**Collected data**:
*** Block opens ***

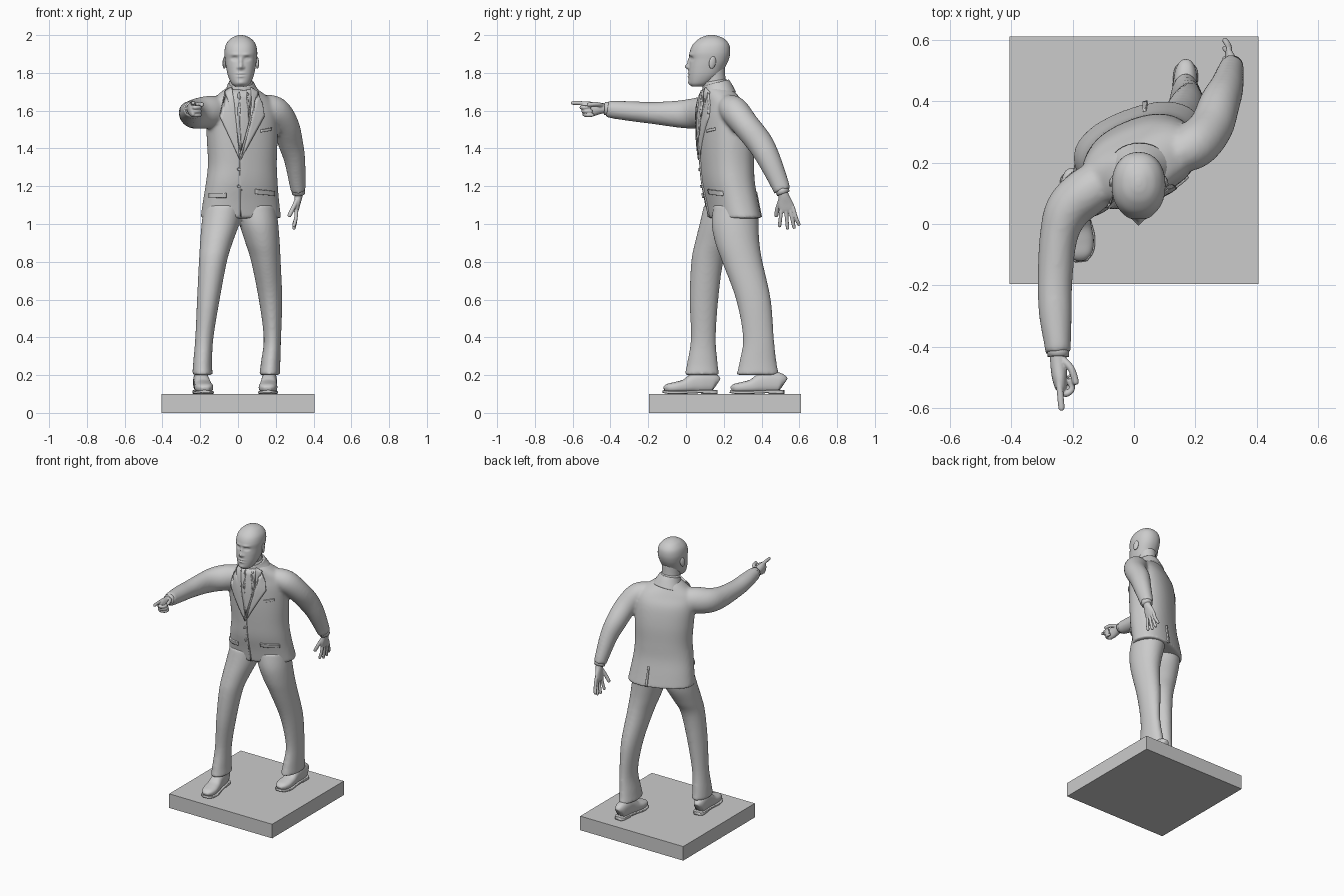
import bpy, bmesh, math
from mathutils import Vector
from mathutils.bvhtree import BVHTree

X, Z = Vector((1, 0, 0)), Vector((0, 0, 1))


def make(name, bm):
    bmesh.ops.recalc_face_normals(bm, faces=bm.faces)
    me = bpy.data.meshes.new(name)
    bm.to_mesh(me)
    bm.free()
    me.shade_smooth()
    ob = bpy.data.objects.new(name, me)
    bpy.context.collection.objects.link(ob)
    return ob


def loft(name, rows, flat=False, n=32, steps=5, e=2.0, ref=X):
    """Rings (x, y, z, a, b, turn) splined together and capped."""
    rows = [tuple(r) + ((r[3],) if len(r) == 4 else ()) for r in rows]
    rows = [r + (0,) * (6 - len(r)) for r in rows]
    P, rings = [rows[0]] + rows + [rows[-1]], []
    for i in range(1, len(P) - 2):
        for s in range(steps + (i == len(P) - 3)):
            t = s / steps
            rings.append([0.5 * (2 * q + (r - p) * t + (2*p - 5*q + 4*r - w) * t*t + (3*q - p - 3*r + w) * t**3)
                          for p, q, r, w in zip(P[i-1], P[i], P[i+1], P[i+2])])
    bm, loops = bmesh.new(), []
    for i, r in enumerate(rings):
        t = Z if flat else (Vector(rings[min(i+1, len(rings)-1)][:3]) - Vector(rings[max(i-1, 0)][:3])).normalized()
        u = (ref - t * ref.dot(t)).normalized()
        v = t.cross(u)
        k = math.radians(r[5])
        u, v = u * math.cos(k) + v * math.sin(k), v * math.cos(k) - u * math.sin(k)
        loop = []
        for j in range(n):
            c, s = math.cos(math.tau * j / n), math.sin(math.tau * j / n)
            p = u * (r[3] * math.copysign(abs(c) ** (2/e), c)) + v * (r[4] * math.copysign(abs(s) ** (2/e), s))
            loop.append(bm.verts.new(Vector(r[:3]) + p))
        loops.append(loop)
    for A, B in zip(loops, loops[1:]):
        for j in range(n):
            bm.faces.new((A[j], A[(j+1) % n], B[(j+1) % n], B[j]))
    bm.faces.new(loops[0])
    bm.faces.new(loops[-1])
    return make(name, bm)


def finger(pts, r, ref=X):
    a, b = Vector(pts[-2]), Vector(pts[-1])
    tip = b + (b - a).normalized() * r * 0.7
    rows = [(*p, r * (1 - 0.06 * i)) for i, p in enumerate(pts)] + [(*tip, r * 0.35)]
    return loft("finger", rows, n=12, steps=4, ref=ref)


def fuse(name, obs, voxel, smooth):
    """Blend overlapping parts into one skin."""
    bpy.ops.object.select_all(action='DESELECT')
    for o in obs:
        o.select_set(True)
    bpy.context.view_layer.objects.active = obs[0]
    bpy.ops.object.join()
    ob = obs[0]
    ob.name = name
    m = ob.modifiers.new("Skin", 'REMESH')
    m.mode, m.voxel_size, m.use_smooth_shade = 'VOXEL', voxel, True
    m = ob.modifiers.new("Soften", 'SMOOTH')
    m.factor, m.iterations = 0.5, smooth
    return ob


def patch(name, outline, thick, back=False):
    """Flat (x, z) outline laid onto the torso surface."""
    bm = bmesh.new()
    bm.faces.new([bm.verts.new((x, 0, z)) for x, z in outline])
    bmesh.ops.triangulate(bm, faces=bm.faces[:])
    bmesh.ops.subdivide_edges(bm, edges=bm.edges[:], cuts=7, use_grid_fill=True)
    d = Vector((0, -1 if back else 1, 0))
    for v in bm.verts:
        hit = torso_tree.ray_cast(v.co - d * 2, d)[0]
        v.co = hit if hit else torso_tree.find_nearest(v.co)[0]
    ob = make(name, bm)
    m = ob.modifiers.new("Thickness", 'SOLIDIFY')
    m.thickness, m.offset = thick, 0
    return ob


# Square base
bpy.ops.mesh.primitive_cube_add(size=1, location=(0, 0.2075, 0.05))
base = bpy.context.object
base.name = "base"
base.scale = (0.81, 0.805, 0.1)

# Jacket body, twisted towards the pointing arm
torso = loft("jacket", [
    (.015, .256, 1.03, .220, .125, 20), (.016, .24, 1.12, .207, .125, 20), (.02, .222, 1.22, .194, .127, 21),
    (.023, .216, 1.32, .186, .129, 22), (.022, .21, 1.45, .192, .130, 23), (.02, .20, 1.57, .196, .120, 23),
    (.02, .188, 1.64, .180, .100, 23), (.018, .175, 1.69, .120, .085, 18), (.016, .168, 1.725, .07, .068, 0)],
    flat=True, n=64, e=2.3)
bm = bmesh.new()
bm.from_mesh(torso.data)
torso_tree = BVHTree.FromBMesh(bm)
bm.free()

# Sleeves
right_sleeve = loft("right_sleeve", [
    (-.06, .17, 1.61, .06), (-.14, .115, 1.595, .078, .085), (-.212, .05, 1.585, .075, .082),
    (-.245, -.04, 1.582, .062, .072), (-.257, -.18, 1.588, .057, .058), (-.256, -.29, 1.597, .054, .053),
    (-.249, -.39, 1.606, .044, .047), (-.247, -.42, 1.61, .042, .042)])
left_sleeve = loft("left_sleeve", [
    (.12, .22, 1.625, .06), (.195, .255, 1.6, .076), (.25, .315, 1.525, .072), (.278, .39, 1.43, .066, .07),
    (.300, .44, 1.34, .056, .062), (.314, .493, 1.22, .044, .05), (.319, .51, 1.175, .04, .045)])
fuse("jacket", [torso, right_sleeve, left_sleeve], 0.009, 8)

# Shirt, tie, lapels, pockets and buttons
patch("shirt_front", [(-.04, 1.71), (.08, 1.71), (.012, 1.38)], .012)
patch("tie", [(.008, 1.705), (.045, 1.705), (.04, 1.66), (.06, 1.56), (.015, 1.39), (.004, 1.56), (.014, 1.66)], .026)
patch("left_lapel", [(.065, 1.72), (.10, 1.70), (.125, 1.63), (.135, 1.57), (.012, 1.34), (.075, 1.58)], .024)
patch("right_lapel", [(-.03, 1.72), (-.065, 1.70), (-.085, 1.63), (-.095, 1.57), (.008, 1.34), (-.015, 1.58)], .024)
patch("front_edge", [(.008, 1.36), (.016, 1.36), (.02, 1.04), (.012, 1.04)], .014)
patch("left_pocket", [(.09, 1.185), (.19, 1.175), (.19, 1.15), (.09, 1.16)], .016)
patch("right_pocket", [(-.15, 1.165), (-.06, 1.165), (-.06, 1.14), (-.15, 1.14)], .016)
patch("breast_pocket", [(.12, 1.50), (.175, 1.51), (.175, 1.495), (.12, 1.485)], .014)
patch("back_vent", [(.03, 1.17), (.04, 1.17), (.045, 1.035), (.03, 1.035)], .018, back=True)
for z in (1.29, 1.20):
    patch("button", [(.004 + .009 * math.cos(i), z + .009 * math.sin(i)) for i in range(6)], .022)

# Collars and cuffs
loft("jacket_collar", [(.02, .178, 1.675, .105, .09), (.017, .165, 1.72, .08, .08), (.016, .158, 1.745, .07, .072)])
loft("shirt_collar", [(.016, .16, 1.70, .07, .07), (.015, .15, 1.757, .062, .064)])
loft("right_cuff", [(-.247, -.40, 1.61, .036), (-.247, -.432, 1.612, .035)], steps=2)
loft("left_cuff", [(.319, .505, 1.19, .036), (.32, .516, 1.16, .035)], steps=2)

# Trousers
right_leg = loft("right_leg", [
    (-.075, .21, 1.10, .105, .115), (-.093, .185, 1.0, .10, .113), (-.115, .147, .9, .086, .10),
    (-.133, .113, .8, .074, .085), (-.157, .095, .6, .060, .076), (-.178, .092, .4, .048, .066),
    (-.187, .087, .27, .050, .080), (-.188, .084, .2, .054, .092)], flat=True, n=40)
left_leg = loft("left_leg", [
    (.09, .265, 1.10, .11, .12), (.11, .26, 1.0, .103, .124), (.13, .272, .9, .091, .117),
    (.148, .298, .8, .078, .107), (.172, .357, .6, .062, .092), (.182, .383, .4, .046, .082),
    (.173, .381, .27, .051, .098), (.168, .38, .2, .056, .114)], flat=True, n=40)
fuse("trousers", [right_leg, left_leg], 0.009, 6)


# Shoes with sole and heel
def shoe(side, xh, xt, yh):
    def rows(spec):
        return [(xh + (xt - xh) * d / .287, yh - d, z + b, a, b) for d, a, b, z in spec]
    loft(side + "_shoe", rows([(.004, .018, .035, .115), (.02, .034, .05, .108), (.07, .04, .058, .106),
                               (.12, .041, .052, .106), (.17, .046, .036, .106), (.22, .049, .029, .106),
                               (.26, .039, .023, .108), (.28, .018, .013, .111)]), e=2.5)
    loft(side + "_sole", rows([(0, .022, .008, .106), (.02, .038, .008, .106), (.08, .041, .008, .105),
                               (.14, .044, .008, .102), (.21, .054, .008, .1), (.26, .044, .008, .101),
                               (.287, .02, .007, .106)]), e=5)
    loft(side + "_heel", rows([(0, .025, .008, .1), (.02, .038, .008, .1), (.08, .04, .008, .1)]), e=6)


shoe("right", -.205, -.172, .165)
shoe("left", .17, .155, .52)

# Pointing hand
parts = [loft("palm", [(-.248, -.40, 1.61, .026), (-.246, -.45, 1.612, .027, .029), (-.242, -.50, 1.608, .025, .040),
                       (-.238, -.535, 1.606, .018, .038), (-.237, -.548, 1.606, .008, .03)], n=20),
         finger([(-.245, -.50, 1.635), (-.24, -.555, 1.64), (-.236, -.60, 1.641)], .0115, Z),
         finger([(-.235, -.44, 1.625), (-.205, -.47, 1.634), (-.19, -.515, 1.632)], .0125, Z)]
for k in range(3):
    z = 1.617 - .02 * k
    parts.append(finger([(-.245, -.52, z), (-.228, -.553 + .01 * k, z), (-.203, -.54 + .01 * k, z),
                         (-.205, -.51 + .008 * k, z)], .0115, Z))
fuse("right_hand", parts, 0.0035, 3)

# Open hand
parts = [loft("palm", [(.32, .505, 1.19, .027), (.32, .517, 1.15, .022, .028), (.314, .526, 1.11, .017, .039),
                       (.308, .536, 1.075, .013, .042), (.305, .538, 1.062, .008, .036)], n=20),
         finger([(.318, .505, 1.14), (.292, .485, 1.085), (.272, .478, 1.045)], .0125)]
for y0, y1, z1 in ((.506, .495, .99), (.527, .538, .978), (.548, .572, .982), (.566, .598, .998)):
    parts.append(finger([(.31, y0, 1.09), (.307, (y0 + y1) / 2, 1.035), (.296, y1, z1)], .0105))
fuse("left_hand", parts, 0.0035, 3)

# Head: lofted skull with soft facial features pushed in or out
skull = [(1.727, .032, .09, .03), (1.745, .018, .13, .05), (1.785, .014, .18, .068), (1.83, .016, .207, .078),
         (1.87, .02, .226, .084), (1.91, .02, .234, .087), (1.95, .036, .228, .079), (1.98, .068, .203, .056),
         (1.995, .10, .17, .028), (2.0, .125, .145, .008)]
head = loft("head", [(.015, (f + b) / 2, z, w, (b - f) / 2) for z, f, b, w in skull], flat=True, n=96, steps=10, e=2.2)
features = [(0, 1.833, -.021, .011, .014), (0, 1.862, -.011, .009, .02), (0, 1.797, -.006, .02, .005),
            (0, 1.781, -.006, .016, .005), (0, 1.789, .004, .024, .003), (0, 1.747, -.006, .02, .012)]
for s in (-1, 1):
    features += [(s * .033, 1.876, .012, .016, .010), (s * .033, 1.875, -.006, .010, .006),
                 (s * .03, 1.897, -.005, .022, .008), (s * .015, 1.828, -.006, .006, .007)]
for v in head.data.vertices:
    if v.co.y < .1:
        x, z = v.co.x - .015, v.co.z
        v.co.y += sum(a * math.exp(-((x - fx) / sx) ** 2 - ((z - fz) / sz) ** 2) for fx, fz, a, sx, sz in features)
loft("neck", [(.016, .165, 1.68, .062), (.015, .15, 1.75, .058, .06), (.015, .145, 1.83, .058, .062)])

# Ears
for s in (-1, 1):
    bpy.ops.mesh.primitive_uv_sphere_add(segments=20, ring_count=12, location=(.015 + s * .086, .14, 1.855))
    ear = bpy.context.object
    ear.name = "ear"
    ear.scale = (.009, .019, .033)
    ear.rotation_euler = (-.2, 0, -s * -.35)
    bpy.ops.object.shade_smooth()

*** Block closes ***

Scan the records above for the string "name", then copy each line where it turns up.

**EXERCISE OUTPUT**:
def make(name, bm):
    me = bpy.data.meshes.new(name)
    ob = bpy.data.objects.new(name, me)
def loft(name, rows, flat=False, n=32, steps=5, e=2.0, ref=X):
    return make(name, bm)
def fuse(name, obs, voxel, smooth):
    ob.name = name
def patch(name, outline, thick, back=False):
    ob = make(name, bm)
base.name = "base"
    ear.name = "ear"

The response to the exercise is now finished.